L&T Assumes IT Service Returns to Double by 2026

Larsen & Toubro Ltd (L&T) expects its information technology (IT) services business to more than double to Rs.73,980 crore in revenue by 2026 March, and the share of the high-margin business to fence from a fifth of present revenue to 27 percent. Mumbai-headquartered L&T, the country’s largest engineering and Construction Company, outlined this sanguine outlook for the technology services business as it described analysts last week of its five-year plan, dubbed Lakshya 2026. Over the last few years, the company has shared the group’s aspirational revenue goals as part of its five-year plans but this is the first time it has disclosed the revenue of individual business segments.

L&T’s three listed IT firms, including Larsen and Toubro Infotech (LTI), Mindtree Ltd and L&T Technology Services Ltd, together had Rs.32,256 crore ($ 4.4 billion) last year. To maintain the management’s target, the technology services businesses will need to clock in a compound annual growth of 23.06 percent.

According to reports, analysts consider this target determined in the wake of challenges after earlier this month, L&T decided to merge LTI, which ended with $2.1 billion in revenue last year, and Mindtree Ltd, which ended with $1.41 billion in revenue. L&T, which will own 68.73 percent in the merged entity, expects the merger to be completed by early May next year. The group’s third listed IT business, L&T Technology Services Ltd, which ended last year with $880 million in revenue, will continue to run self-sufficiently.

Pankaj Kapoor, analyst, CLSA says, “our analysis indicates scale is becoming less relevant as a revenue growth driver in the Indian IT services given shifts in clients’ IT spend patterns. While large mergers do have cost synergies, the actual gains tend to be relatively lower and come with a lag."

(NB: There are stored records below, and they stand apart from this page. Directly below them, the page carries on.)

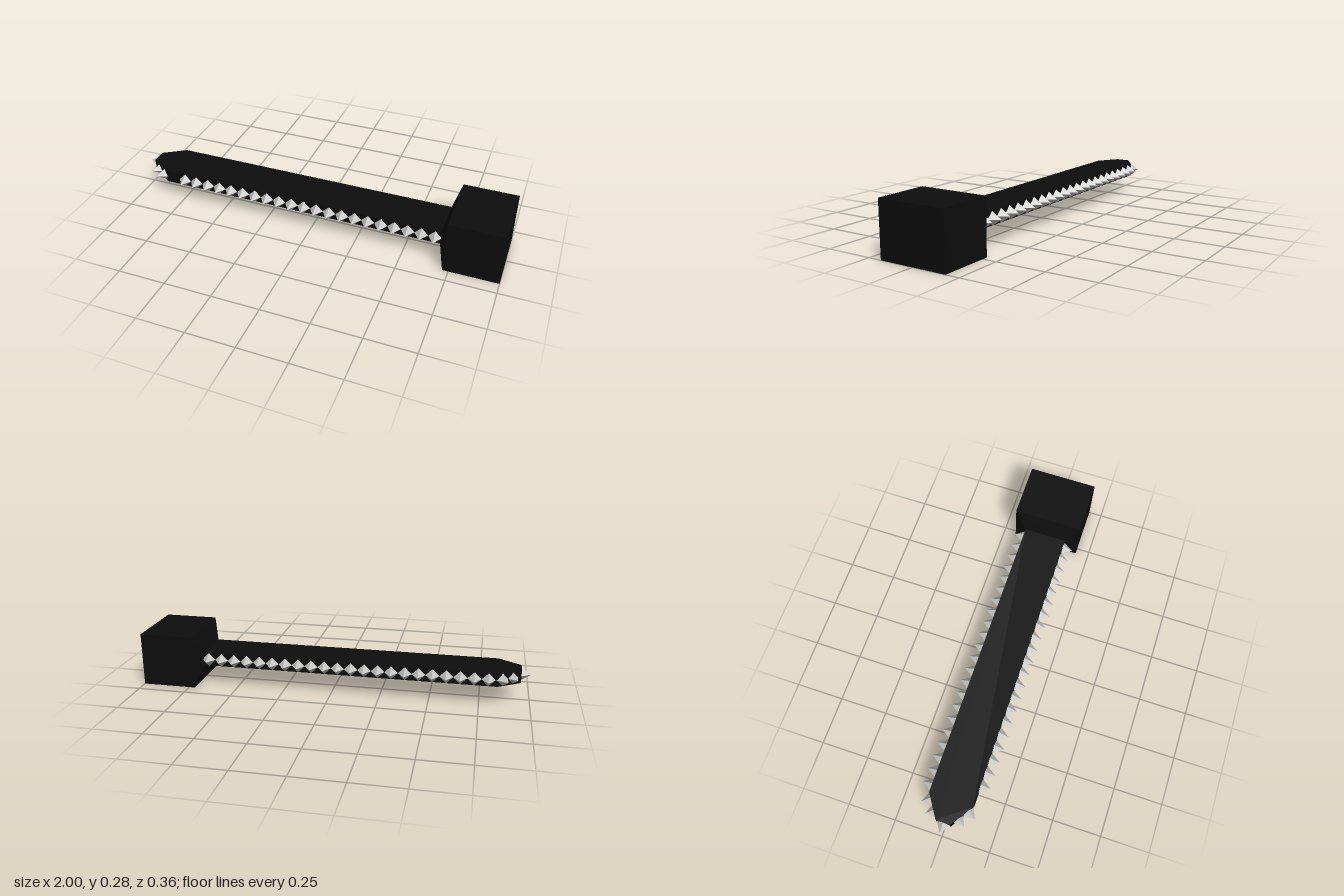
import * as THREE from 'three';

export function createModel() {
  const model = new THREE.Group();
  const black = new THREE.MeshStandardMaterial({ name: 'black', color: 0x0d0d0d });
  const bone = new THREE.MeshStandardMaterial({ name: 'pale grey', color: 0xc4c4c2 });
  const midY = 0.1385, halfT = 0.034, halfW = 0.113; // blade centre height, half thickness, half width
  const headH = 0.277, headW = 0.36;

  const add = (name, geometry, material, parent = model) => {
    const mesh = new THREE.Mesh(geometry, material);
    mesh.name = name;
    parent.add(mesh);
    return mesh;
  };

  // Block at the handle end
  add('handleBlock', new THREE.BoxGeometry(0.28, headH, headW), black).position.set(0.86, midY, 0);

  // Short collar narrowing from the block to the blade
  const collar = new THREE.BoxGeometry(0.036, headH, headW);
  const p = collar.attributes.position;
  for (let i = 0; i < p.count; i++) {
    if (p.getX(i) < 0) {
      p.setY(i, Math.sign(p.getY(i)) * halfT);
      p.setZ(i, Math.sign(p.getZ(i)) * halfW);
    }
  }
  collar.computeVertexNormals();
  add('collar', collar, black).position.set(0.702, midY, 0);

  // Flat blade with a blunt, bevelled tip
  const outline = new THREE.Shape([
    [0.7, -halfW], [0.7, halfW], [-0.835, halfW],
    [-0.95, 0.037], [-0.95, -0.037], [-0.835, -halfW],
  ].map(([x, z]) => new THREE.Vector2(x, z)));
  const blade = new THREE.ExtrudeGeometry(outline, { depth: halfT * 2, bevelEnabled: false });
  blade.rotateX(Math.PI / 2);
  add('blade', blade, black).position.y = midY + halfT;

  // Four-sided teeth, placed by their points and facing along (dx, dz)
  const teeth = new THREE.Group();
  teeth.name = 'teeth';
  model.add(teeth);
  const height = 0.052, pitch = 0.0689;
  const toothGeo = new THREE.ConeGeometry(0.0345, height, 4).toNonIndexed();
  toothGeo.computeVertexNormals();
  toothGeo.translate(0, -height / 2, 0).rotateX(Math.PI / 2);
  const tooth = (name, x, z, dx, dz) => {
    const mesh = add(name, toothGeo, bone, teeth);
    mesh.position.set(x, midY, z);
    mesh.rotation.y = Math.atan2(dx, dz);
  };

  for (const side of [1, -1]) {
    const count = side > 0 ? 21 : 22; // the back edge has one more tooth
    for (let i = 0; i < count; i++) {
      tooth('edgeTooth', 0.656 - i * pitch, side * (halfW + height), 0, side);
    }
    // Teeth on the bevels
    tooth('bevelTooth', -0.885, side * 0.138, -0.55, side * 0.83);
    tooth('bevelTooth', -0.933, side * 0.1, -0.55, side * 0.83);
  }
  tooth('tipTooth', -1, 0, -1, 0);

  return model;
}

“In that context, we believe today’s (6 May) announcement of a proposed merger between LTI and Mindree may have a limited medium-term impact on their combined performance. While potential conflicts in integrating senior leadership appear to have been addressed, integration of middle management could still be a challenge,” adds Kapoor.

Current Issue